3. The Commonwealth's description of the physical acts.

As for the prosecution's vivid description of the acts themselves, we likewise see no error. The prosecution described the nature of the offenses as follows:

He's not putting his penis in her anus or putting it in her vagina. There's no allegation of that. What he's physically doing to her doesn't hurt her. That's why she's not telling. It's not hurting her. There's no bleeding. There's no ripping, there's no tearing.

Soloway objected to this language and was overruled. The Commonwealth continued:

So there's no ripping, there's no tearing, there's no bruising, there's nothing like that.

Soloway argues that this language was overly graphic and unduly prejudicial to his defense. We disagree.

One of Soloway's defenses at trial was the lack of physical evidence proving he committed the crimes. So naturally, in response to that argument, the Commonwealth is within its right to distinguish the particular crimes before the jury and explain why Soloway may still be found guilty without the physical evidence acquired in a host of other sex crimes. In Mullins v. Commonwealth, we reaffirmed the “longstanding rule․that counsel may comment and make all legitimate inferences that can reasonably be drawn from the evidence presented at trial.”20 Prosecutors are extended considerable leeway in conducting a closing argument. She may “comment on tactics, may comment on evidence, and may comment as to the falsity of a defense position.”21 We cannot review this statement in a vacuum—it must be evaluated within the context of the argument as a whole. However disturbing this language may seem to an average listener, we agree with the trial court that it is not overly prejudicial and did not undermine Soloway's right to a fair trial.

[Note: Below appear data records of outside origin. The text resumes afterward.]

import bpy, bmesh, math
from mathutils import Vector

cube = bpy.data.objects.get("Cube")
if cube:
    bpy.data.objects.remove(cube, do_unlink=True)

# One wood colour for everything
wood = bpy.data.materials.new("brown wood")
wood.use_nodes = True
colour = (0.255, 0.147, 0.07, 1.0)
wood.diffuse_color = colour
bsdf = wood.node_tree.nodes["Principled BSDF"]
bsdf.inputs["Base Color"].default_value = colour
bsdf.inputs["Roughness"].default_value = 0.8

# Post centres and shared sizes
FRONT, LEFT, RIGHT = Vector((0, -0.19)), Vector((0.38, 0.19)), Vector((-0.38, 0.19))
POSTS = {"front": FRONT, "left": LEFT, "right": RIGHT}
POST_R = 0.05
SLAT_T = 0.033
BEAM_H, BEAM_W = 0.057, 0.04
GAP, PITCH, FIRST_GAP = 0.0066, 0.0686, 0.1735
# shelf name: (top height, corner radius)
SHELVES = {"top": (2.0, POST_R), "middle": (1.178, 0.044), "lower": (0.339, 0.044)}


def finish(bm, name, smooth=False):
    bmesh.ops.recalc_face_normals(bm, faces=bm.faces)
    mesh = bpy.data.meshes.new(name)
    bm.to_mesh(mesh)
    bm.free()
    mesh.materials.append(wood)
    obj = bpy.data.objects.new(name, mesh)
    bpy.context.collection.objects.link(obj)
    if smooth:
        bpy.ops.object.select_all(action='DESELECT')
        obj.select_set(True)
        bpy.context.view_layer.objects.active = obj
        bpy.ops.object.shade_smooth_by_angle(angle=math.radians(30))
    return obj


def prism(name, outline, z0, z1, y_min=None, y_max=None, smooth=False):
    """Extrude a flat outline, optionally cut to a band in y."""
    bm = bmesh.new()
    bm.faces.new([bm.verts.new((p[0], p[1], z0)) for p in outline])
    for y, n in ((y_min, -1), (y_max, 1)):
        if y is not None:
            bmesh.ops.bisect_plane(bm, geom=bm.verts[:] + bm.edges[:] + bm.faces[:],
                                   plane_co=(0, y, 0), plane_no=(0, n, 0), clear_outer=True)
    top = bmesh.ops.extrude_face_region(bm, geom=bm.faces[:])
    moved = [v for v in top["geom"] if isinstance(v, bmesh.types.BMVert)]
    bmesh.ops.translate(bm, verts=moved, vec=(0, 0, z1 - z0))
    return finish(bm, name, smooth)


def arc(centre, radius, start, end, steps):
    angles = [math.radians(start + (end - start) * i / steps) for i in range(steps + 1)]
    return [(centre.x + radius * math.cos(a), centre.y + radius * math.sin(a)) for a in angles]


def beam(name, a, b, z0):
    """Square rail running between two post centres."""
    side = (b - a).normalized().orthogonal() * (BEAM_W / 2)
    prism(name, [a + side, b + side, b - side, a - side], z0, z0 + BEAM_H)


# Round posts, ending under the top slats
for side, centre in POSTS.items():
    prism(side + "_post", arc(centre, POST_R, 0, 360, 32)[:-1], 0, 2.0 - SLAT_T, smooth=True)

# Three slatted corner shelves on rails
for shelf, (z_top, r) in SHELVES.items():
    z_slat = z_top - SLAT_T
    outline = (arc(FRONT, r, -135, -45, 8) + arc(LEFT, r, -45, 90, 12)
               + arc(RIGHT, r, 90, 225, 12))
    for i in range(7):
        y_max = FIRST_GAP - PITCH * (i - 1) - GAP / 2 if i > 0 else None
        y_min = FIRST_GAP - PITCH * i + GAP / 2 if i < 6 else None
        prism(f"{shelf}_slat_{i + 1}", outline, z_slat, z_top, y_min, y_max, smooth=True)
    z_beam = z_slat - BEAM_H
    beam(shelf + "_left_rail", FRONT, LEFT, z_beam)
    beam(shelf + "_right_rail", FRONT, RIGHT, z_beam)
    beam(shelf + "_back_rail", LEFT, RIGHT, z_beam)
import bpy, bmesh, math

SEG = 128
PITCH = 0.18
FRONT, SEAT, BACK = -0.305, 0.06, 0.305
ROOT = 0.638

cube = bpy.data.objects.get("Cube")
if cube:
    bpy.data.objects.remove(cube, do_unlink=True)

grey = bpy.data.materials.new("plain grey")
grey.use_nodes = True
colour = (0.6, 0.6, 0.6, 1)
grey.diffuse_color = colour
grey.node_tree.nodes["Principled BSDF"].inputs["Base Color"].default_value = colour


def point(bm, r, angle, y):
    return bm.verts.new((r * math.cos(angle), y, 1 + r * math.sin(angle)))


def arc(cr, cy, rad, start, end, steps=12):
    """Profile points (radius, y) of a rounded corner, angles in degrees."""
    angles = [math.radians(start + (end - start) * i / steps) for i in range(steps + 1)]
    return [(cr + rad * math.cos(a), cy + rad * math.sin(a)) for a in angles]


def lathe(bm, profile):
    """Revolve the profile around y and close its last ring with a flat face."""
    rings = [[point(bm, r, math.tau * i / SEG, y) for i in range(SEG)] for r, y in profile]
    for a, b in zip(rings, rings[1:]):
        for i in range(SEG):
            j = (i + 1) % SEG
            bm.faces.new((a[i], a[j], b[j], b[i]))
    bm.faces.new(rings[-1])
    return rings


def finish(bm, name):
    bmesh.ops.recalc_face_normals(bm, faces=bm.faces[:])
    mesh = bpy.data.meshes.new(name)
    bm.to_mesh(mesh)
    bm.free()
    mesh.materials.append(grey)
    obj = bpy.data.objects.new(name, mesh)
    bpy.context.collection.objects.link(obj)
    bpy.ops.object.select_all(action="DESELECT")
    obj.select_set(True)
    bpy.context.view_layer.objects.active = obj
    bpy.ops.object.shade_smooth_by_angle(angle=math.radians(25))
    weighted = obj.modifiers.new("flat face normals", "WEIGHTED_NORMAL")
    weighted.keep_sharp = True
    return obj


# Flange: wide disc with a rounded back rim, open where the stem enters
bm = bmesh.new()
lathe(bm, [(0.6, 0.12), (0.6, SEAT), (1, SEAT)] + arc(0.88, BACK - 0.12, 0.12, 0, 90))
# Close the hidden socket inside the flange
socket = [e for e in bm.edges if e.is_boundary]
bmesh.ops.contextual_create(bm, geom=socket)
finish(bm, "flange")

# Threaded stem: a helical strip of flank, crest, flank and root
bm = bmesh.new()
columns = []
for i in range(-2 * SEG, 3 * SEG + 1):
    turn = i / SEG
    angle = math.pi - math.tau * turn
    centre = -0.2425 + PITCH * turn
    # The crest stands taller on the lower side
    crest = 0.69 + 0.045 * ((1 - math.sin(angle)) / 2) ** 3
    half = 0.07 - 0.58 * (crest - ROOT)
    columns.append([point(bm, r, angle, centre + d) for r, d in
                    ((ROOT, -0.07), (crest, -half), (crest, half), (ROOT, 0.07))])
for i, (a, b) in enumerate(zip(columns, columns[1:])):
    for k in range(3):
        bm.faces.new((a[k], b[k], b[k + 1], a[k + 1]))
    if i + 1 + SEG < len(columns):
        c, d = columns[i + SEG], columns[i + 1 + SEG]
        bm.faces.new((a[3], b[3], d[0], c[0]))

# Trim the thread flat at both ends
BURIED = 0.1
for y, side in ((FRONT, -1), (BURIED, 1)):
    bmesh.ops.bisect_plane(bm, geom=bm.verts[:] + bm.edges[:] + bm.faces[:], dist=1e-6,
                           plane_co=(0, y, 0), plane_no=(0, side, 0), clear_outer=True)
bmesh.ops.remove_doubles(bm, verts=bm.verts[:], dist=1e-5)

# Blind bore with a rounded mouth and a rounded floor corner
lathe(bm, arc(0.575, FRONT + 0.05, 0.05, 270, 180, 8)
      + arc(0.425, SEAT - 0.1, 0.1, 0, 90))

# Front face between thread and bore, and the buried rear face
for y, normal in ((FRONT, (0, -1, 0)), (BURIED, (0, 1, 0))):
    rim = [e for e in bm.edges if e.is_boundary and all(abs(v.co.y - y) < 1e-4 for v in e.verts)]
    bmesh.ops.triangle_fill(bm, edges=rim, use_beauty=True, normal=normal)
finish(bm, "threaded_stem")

Because we hold that the Commonwealth committed prosecutorial misconduct in its commentary relating to Soloway's post-arrest silence, we reverse the trial court judgment and remand for new trial.


1.   Ky. Const. § 110(2)(b).

2.   Joyce is a pseudonym.

3.   Maxie v. Commonwealth, 82 S.W.3d 860, 866 (Ky. 2002).

4.   Barnes v. Commonwealth, 91 S.W.3d 564, 568 (Ky. 2002).

5.   See West v. Commonwealth, 780 S.W.2d 600, 602 (Ky. 1989).

6.   See Bowers v. Commonwealth, 555 S.W.2d 241, 243 (Ky. 1977).

7.   Hannah v. Commonwealth, 306 S.W.3d 509, 518 (Ky. 2010).

8.   See Jenkins v. Anderson, 447 U.S. 231, 239 (1980).

9.   See id. See also Combs v. Coyle, 205 F.3d 269, 283 (6th Cir. 2000).

10.   See Mullins v. Commonwealth, 350 S.W.3d 434, 439 (Ky. 2011).

11.   KRS 421.350(1).

12.   KRS 421.350(2).

13.   KRS 421.350(5).

14.   See Kurtz v. Commonwealth, 172 S.W.3d 409, 411 (Ky. 2005).

15.   Commonwealth v. English, 993 S.W.2d 941, 945 (Ky. 1999).

16.   716 S.W.2d 224 (Ky. 1986).

17.   Id.

18.   See George v. Commonwealth, 885 S.W.2d 938, 941 (Ky. 1994) (“The Kentucky statute does not provide a blanket process for taking the testimony of every child witness by TV simply because testifying may be stressful.”).

19.   825 S.W.2d 272 (Ky. 1992).

20.   350 S.W.3d 434, 439 (Ky. 2011).

21.   Slaughter v. Commonwealth, 744 S.W.2d 407, 412 (Ky. 1987).

All sitting. All concur.